I neglected to comment on this last week:
Lenders are poised to take back more homes this year than any other since the U.S. housing meltdown began in 2006. About 5 million borrowers are at least two months behind on their mortgages and industry experts say more people will miss payments because of job losses and also loans that exceed the value of the homes they are living in.
“2011 is going to be the peak,” said Rick Sharga, a senior vice president at foreclosure tracker RealtyTrac Inc. The firm predicts 1.2 million homes will be repossessed this year.
Quick review. The recovery of the housing sector was the underlying justification for nearly every government emergency action between August 2007 (when the Panic began) and today. Yet foreclosures are at extraordinarily high levels, prices have not “recovered” vacancies are high and “experts” think the worst is still ahead of us.
If this is success, then what would the geniuses in DC claim as failures? Now, I don’t care much for the recovery of the housing sector. My instincts tell me that prices still need to fall, and that there is something still terribly amiss in that sector. But let’s remember what has been done to “save” the housing sector and to prevent its slump from crushing our financial system:
The housing sector remains an albatross.
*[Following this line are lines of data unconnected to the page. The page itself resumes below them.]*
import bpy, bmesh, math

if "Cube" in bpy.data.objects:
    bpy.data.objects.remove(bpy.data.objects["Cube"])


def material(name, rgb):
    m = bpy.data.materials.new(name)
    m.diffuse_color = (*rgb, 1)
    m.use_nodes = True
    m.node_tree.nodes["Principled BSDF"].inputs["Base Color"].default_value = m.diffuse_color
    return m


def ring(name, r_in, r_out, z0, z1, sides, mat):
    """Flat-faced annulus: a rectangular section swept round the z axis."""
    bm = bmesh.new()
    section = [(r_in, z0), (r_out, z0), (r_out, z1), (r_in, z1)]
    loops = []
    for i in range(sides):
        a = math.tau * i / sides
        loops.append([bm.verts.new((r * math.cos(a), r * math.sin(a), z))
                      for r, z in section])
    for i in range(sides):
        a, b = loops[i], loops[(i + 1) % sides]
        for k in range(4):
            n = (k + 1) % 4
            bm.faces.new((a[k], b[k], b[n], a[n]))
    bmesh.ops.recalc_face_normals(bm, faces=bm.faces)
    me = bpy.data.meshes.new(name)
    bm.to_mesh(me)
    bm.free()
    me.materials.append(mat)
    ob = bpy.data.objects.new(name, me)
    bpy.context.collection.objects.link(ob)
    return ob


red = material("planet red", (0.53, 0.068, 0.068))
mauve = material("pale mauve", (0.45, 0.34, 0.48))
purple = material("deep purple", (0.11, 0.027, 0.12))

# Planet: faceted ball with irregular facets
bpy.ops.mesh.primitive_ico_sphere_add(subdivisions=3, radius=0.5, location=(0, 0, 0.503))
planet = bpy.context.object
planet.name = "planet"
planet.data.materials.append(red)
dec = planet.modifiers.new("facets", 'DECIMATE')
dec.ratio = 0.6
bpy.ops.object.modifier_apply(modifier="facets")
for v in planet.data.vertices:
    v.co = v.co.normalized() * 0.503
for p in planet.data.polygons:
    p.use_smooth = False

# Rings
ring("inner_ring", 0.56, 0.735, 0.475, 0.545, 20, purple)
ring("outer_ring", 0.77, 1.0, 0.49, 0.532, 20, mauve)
Unemployment sits at 9.4%, the longest stretch over 9% since 1981-82 (and expected to beat that by the end of this year). Financial “reform” leaves Fannie and Freddie in place. FDIC resolutions are on the rise. And the 2011 NFL season is going to be cancelled.
How’s this for a novel idea: let prices fall. Don’t give me that “double-edged sword thing either.” Aren’t the banks far better capitalized today than 3.5 years ago?
How’s this for a novel idea: eliminate Fannie and Freddie.
How’s this for a novel idea: maybe more people ought to be renting housing, especially if we seem to be suffering from such serious structural unemployment.
I’d love to see an estimate of just how much the failure of allowing the housing market to correct itself has really cost us. We can never know of course, but it would be a fun thought experiment. I’m too frightened to try it.